▶ [Task]
Below are records. Find each line in them that holds the word "objects" and copy it.

(Stored data)
========================================================================
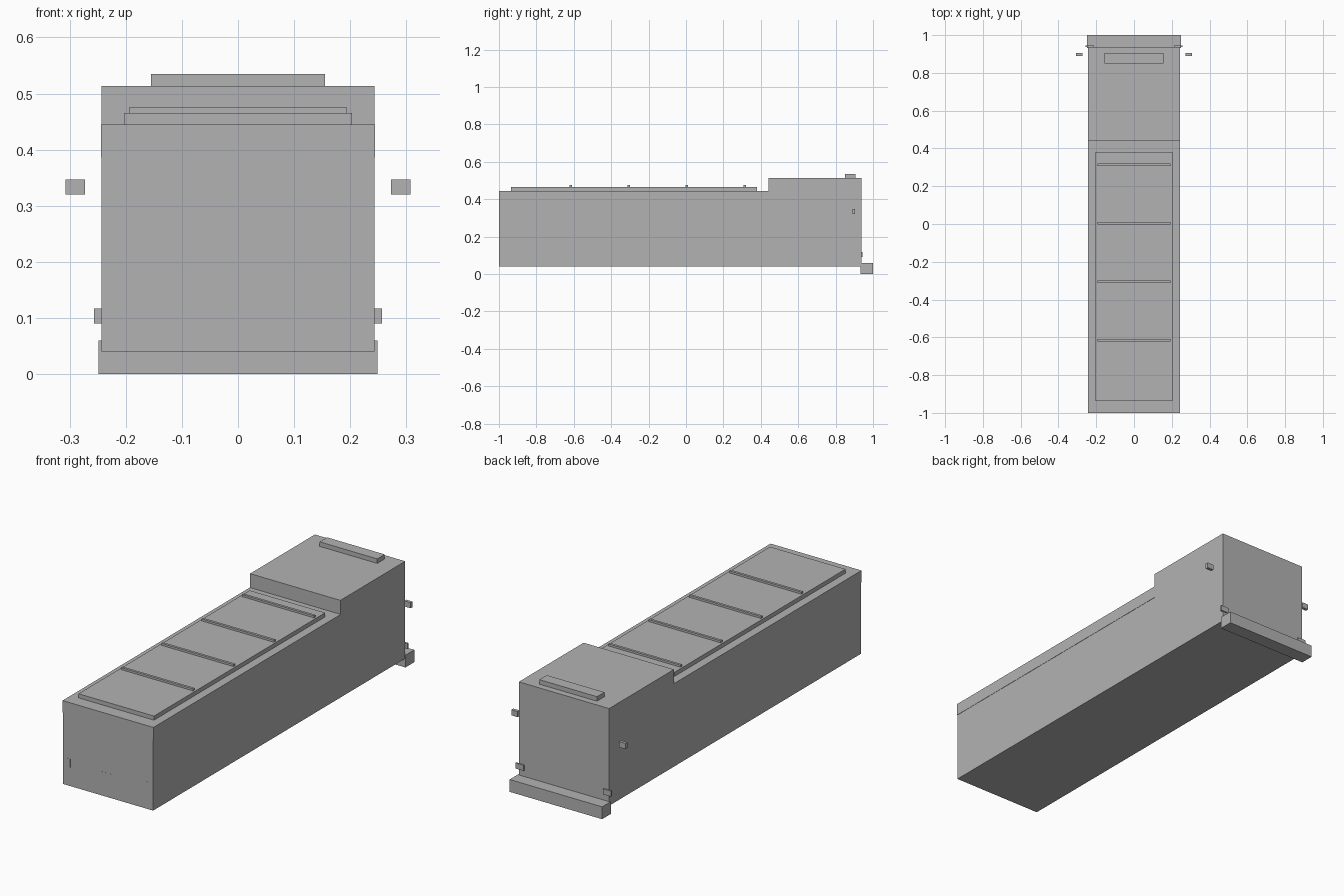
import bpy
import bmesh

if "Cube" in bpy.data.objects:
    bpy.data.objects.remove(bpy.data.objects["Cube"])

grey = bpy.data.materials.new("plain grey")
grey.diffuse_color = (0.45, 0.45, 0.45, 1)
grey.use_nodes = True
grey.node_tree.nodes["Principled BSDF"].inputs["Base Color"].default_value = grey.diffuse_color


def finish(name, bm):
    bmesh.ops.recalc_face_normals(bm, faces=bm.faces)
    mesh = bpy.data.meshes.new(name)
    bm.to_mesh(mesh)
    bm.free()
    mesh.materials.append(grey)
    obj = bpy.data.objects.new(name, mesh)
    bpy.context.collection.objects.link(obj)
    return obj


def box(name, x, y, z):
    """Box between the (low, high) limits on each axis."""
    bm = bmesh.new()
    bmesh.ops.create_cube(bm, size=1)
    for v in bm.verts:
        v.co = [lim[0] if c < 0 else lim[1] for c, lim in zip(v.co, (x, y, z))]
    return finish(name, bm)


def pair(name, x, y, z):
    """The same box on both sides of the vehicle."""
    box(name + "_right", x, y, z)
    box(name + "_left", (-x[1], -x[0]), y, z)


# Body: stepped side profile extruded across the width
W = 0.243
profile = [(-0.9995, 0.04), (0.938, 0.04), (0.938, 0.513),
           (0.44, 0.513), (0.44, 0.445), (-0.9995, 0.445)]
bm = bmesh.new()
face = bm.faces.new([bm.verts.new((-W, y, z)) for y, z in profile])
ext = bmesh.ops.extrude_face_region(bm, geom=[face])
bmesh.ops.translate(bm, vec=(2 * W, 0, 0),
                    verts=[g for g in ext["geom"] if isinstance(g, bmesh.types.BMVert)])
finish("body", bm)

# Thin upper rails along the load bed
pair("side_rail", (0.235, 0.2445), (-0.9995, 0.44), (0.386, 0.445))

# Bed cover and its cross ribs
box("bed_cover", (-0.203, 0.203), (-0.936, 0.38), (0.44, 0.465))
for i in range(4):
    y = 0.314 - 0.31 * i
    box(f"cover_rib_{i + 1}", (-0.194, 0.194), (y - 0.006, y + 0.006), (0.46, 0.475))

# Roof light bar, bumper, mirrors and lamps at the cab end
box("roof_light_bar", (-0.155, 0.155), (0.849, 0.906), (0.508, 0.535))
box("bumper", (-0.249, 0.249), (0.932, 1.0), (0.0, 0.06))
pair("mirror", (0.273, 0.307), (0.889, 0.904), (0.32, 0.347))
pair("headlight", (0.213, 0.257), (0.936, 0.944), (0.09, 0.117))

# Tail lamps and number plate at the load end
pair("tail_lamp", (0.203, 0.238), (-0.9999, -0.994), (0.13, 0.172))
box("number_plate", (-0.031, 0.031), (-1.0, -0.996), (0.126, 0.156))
========================================================================
▶ [Solution for this task]
if "Cube" in bpy.data.objects:
    bpy.data.objects.remove(bpy.data.objects["Cube"])
    obj = bpy.data.objects.new(name, mesh)
    bpy.context.collection.objects.link(obj)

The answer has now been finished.